Board Supports Censorship






Red Tide #13
Summer 1974

Board Supports Censorship
[By] Michael Letwin – Uni High

On March 25th, one of those strange meetings took place at the Board of Education[,] in a committee [that] was assigned to deal with the question of censorship of [official] school newspapers.


This issue has been raised strongly for about a year, primarily by a teacher at Canoga Park High in the Valley, Mike Weiner, who is the journalism advisor, and who has been fighting to have freedom of expression in school newspapers.

The Board of Education wants to be able to make sure that[,] while they now are sometimes forced to allow off-campus publications a certain amount of freedom, they still have control over school newspapers.

Anyone who has ever worked on the staff of a school paper will know that students can print only what the teacher “advisor” and/or school administration allows. Articles are always being censored that criticize the school, or in some cases, the policies of the government or those that express unpopular ideas.


The Board’s main argument was that since school papers are part of the normal school curriculum, they are not covered by the U.S. Constitution or by the State Education Code (section 10611)[,] both of which guarantee students the right of freedom of expression on campus. This view was expressed especially by Board member Newman, and by the Board’s attorney, Ron Apperson.


Apperson put forward a proposal[,] which says that it is the principal and school authorities who should decide what should be able to go into school papers. It also said that under certain conditions[,] students should be able to write controversial articles. However, anyone who has ever dealt with administrators knows that in a rule that gives them any power of censorship, it will be used more often than not as an excuse to suppress students’ rights to express themselves.

Sometimes when articles are censored, the student who wrote it suffers personally. For instance[,] there was an incident at Palisades High School where a woman who wrote an article denouncing the War in Vietnam was sent to “opportunity room” for several days, and upon returning was told to write an article on the cheerleaders. Although such drastic measures usually do not occur, censorship on a daily basis of school papers happens all the time.
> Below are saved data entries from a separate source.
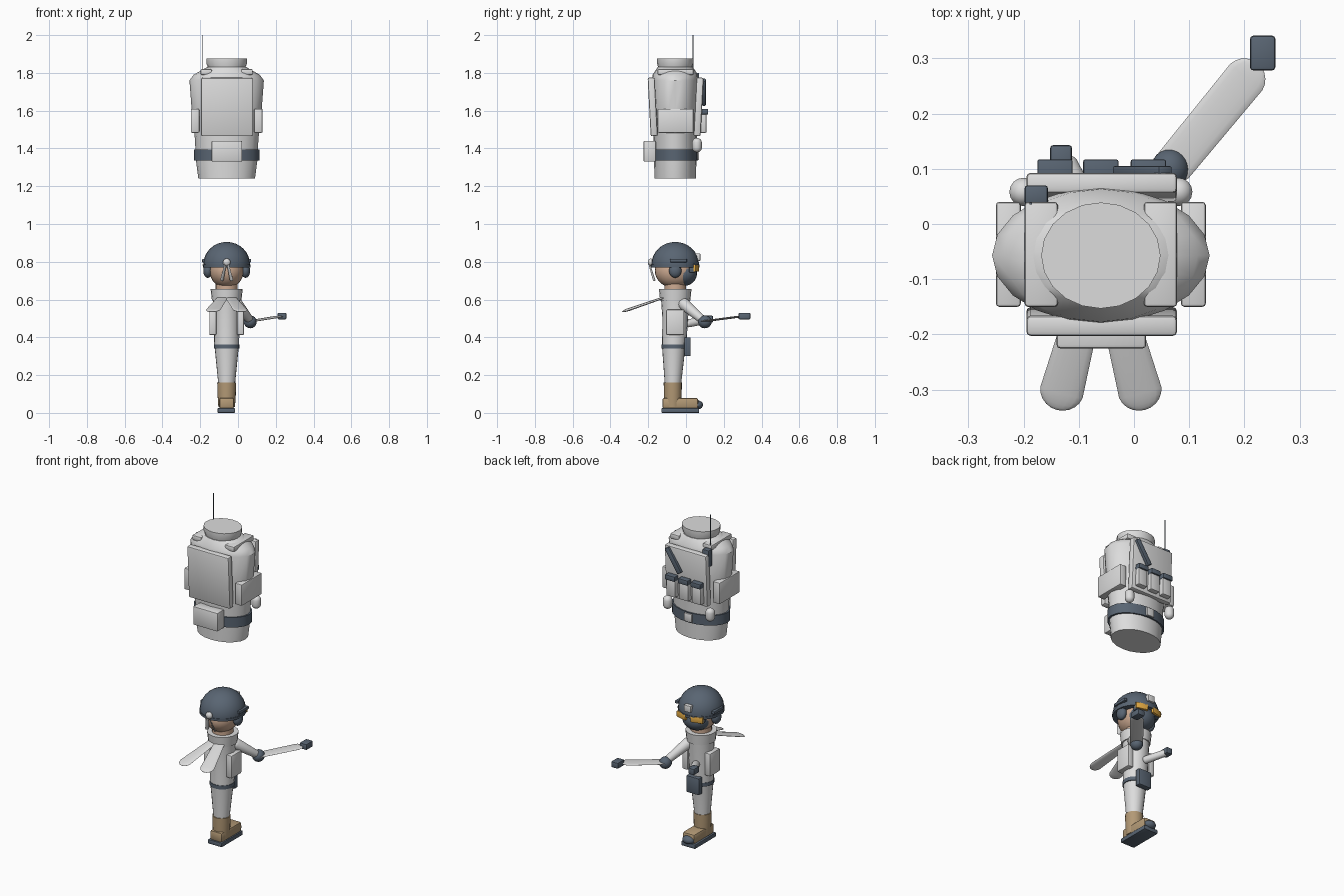
import bpy, bmesh, math
from mathutils import Vector, Matrix

cube = bpy.data.objects.get("Cube")
if cube:
    bpy.data.objects.remove(cube)

CX, CY = -0.06, -0.057   # common vertical axis of the figure


def material(name, rgb):
    m = bpy.data.materials.new(name)
    m.use_nodes = True
    m.diffuse_color = (*rgb, 1)
    m.node_tree.nodes["Principled BSDF"].inputs["Base Color"].default_value = (*rgb, 1)
    return m


LIGHT = material("light grey cloth", (0.72, 0.72, 0.72))
DARK = material("dark slate", (0.1, 0.13, 0.17))
TAN = material("tan leather", (0.45, 0.32, 0.18))
SKIN = material("skin", (0.62, 0.41, 0.29))
AMBER = material("amber lens", (0.8, 0.42, 0.06))


def finish(name, bm, mat):
    bmesh.ops.recalc_face_normals(bm, faces=bm.faces)
    me = bpy.data.meshes.new(name)
    bm.to_mesh(me)
    bm.free()
    ob = bpy.data.objects.new(name, me)
    bpy.context.collection.objects.link(ob)
    me.materials.append(mat)
    bpy.ops.object.select_all(action='DESELECT')
    ob.select_set(True)
    bpy.context.view_layer.objects.active = ob
    bpy.ops.object.shade_smooth_by_angle(angle=math.radians(35))
    return ob


def box(name, xs, ys, zs, mat, bevel=0.006, rot=None):
    """Bevelled box from its ranges, turned about its centre."""
    lo, hi = Vector((xs[0], ys[0], zs[0])), Vector((xs[1], ys[1], zs[1]))
    bm = bmesh.new()
    bmesh.ops.create_cube(bm, size=1)
    bmesh.ops.scale(bm, vec=hi - lo, verts=bm.verts)
    if bevel:
        bmesh.ops.bevel(bm, geom=bm.edges[:], offset=bevel, segments=2,
                        profile=0.5, affect='EDGES')
    mw = Matrix.Translation((lo + hi) / 2)
    if rot:
        mw = mw @ Matrix.Rotation(math.radians(rot[1]), 4, rot[0])
    bm.transform(mw)
    return finish(name, bm, mat)


def loft(name, rings, mat, segs=20):
    """Stack of ellipses given as (z, radius x, radius y, y centre)."""
    bm = bmesh.new()
    prev = None
    for i, (z, rx, ry, cy) in enumerate(rings):
        ring = [bm.verts.new((CX + rx * math.cos(a), cy + ry * math.sin(a), z))
                for a in (2 * math.pi * k / segs for k in range(segs))]
        if prev:
            for k in range(segs):
                n = (k + 1) % segs
                bm.faces.new((prev[k], prev[n], ring[n], ring[k]))
        if i in (0, len(rings) - 1):
            bm.faces.new(ring)
        prev = ring
    return finish(name, bm, mat)


def ball(name, c, r, mat, flat_below=None):
    bm = bmesh.new()
    bmesh.ops.create_uvsphere(bm, u_segments=24, v_segments=16, radius=1)
    bm.transform(Matrix.Translation(c) @ Matrix.Diagonal((*r, 1)))
    if flat_below is not None:
        bmesh.ops.bisect_plane(bm, geom=bm.verts[:] + bm.edges[:] + bm.faces[:],
                               plane_co=(0, 0, flat_below), plane_no=(0, 0, -1),
                               clear_outer=True)
        bmesh.ops.holes_fill(bm, edges=[e for e in bm.edges if e.is_boundary])
    return finish(name, bm, mat)


def limb(name, a, b, r1, r2, mat, flat=1.0):
    """Round ended tapered limb from a to b; flat squashes it in height."""
    a, b = Vector(a), Vector(b)
    d = b - a
    z = d.normalized()
    x = z.cross(Vector((0, 0, 1)))
    x = x.normalized() if x.length > 1e-4 else Vector((1, 0, 0))
    y = z.cross(x)
    bm = bmesh.new()
    bmesh.ops.create_uvsphere(bm, u_segments=16, v_segments=11, radius=1)
    for v in bm.verts:
        top = v.co.z > 0
        v.co *= r2 if top else r1
        v.co.y *= flat
        if top:
            v.co.z += d.length
    mw = Matrix((x, y, z)).transposed().to_4x4()
    bm.transform(Matrix.Translation(a) @ mw)
    return finish(name, bm, mat)


# ---- upper assembly: vest with its plates and pouches ----
loft("vest_body", [(1.24, .15, .11, CY), (1.34, .163, .112, CY), (1.45, .168, .115, CY),
                   (1.6, .185, .12, CY), (1.76, .197, .123, CY), (1.79, .175, .12, CY),
                   (1.83, .105, .094, CY)], LIGHT)
loft("vest_collar", [(1.82, .095, .088, CY), (1.85, .108, .096, CY),
                     (1.875, .108, .096, CY)], LIGHT)
loft("vest_belt", [(1.335, .174, .12, CY), (1.395, .174, .12, CY)], DARK)
box("front_plate", (-.195, .078), (-.195, -.158), (1.465, 1.775), LIGHT, .008, ('X', 3))
box("back_plate", (-.195, .078), (.048, .085), (1.465, 1.775), LIGHT, .008, ('X', -3))
box("front_pouch", (-.14, .022), (-.225, -.16), (1.33, 1.44), LIGHT)
box("belt_buckle", (-.085, -.035), (.055, .07), (1.34, 1.39), LIGHT, .004)

for side, s in (("left", 1), ("right", -1)):
    def span(a, b):
        return tuple(sorted((CX + s * a, CX + s * b)))
    box(side + "_side_pouch", span(.145, .19), (-.15, .04), (1.483, 1.61), LIGHT)
    box(side + "_shoulder_strap", span(.078, .138), (-.15, .04), (1.79, 1.82), LIGHT)
    limb(side + "_canister", (CX + s * .14, .058, 1.405), (CX + s * .14, .058, 1.43),
         .026, .026, LIGHT)

for i, x in enumerate((-.143, -.06, .026)):
    box(f"magazine_pouch_{i + 1}", (x - .03, x + .03), (.065, .108), (1.483, 1.585), LIGHT, .004)
    box(f"magazine_pouch_lid_{i + 1}", (x - .032, x + .032), (.07, .117), (1.58, 1.61), DARK, .004)
box("slanted_tool", (.0, .03), (.085, .105), (1.62, 1.775), DARK, .004, ('Y', 33))
box("radio", (-.198, -.156), (.035, .07), (1.7, 1.8), DARK, .005)
box("antenna", (-.189, -.185), (.035, .039), (1.78, 2.0), DARK, 0)

# ---- lower assembly: body, leg and boot ----
loft("torso", [(.35, .066, .064, -.063), (.5, .068, .068, CY), (.6, .072, .075, CY),
               (.65, .076, .08, CY)], LIGHT)
loft("neck_guard", [(.595, .078, .08, CY), (.655, .085, .086, CY)], LIGHT)
loft("waist_belt", [(.34, .068, .067, -.063), (.362, .068, .067, -.063)], DARK)
loft("leg", [(.1, .044, .043, -.069), (.16, .045, .044, -.069), (.34, .063, .061, -.065)], LIGHT)
loft("boot_shaft", [(.03, .044, .045, -.07), (.09, .048, .047, -.07),
                    (.16, .05, .048, -.07)], TAN)
box("boot_foot", (-.1, -.02), (-.125, .065), (.022, .08), TAN, .012)
box("boot_sole", (-.108, -.016), (-.13, .07), (0, .025), DARK, .004)
ball("toe_cap", (CX, .06, .042), (.036, .03, .024), DARK)
box("thigh_holster", (-.102, -.018), (-.01, .025), (.3, .4), DARK)

for side, s in (("left", 1), ("right", -1)):
    xs = sorted((CX + s * .055, CX + s * .092))
    box(side + "_hip_pack", xs, (-.105, -.01), (.412, .547), LIGHT)
    # flat scarf tails sweeping away from the neck
    limb(side + "_scarf_tail", (CX + s * .022, -.12, .61), (CX + s * .07, -.3, .548),
         .03, .04, LIGHT, .18)

# ---- arms ----
limb("left_upper_arm", (-.005, -.01, .575), (.06, .085, .495), .032, .022, LIGHT)
ball("left_elbow_pad", (.065, .1, .482), (.034, .036, .034), DARK)
limb("left_forearm", (.075, .11, .487), (.2, .262, .507), .036, .038, LIGHT, .13)
box("left_hand", (.21, .256), (.278, .341), (.495, .53), DARK)
limb("right_forearm", (-.075, .015, .475), (-.12, .105, .49), .022, .02, LIGHT)
box("right_hand", (-.152, -.112), (.09, .143), (.478, .515), DARK)

# ---- head ----
loft("neck", [(.64, .058, .058, CY), (.71, .058, .058, CY)], SKIN)
ball("head", (CX, CY, .752), (.09, .108, .092), SKIN)
ball("face_mask", (CX, -.012, .738), (.08, .07, .066), DARK)
ball("helmet", (CX, CY, .785), (.124, .126, .12), DARK, .772)
loft("helmet_rim", [(.77, .126, .128, CY), (.785, .127, .129, CY)], DARK, 24)
box("helmet_mount", (-.082, -.038), (.05, .076), (.805, .845), LIGHT, .004)
box("goggle_frame", (-.142, .022), (.015, .05), (.742, .79), DARK, .008)
for side, s in (("left", 1), ("right", -1)):
    box(side + "_goggle_lens", sorted((CX + s * .014, CX + s * .086)), (.046, .062),
        (.748, .784), AMBER, .004, ('Z', -s * 15))
    box(side + "_helmet_rail", sorted((CX + s * .11, CX + s * .13)), (-.085, .005),
        (.797, .815), DARK, .004)
    ball(side + "_ear_cup", (CX + s * .1, CY, .752), (.024, .033, .037), DARK)
    limb(side + "_headband_tail", (CX + s * .006, -.195, .79), (CX + s * .024, -.17, .708),
         .007, .011, LIGHT, .3)
ball("headband_knot", (CX, -.187, .797), (.02, .015, .02), LIGHT)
Another thing that happens on many occasions is that students have been taught so well throughout their years in school that you are not supposed to write articles that do not deal with the homecoming queen and senior class activities, that students do not even think of writing different kinds of articles. It is this censorship[,] [which] is much more subtle and effective[,] that is most dangerous.


At the [Board of Education] meeting, speakers from the Red Tide attempted to make the above points, but as usual, the Board members said that they’d “think about it.” This lack of response was just as true for “liberal” member Hardy as it was for conservative Newman.


Finally on April 22nd, the Board of Education voted 4-3 to allow principals to censor whatever they want out of school newspapers. The decision was summed up in a statement by reactionary Board member Chambers, when he said that papers must reflect “morality, ethnics and good taste.” His no doubt.

Mike Weiner is not giving up. He and the Journalism Teachers Association are suing the Board of Education to allow more freedom in school papers. We support the actions of these journalism teachers. Yet we do have some tactical criticisms. They have failed to solicit active student support for their actions, a step [that] is indispensable to the success and maintenance of student rights. We also go a step beyond the JTA.


We feel that the only real solution to the question of censorship is not to have any. Once any power is granted to administrators to censor, it will probably be abused. School papers should be run by the students and teachers who [produce] them, with all students and teachers having access to them. This is a democratic solution, [and] in our opinion, the only lasting one.

[Historical Note: The Red Tide was a revolutionary high school underground newspaper and youth organization that existed from 1971-1981. See: http://theredtide.wordpress.com/]



Leave a Reply

Fill in your details below or click an icon to log in:

WordPress.com Logo

You are commenting using your WordPress.com account. Log Out /  Change )

Google+ photo

You are commenting using your Google+ account. Log Out /  Change )

Twitter picture

You are commenting using your Twitter account. Log Out /  Change )

Facebook photo

You are commenting using your Facebook account. Log Out /  Change )


Connecting to %s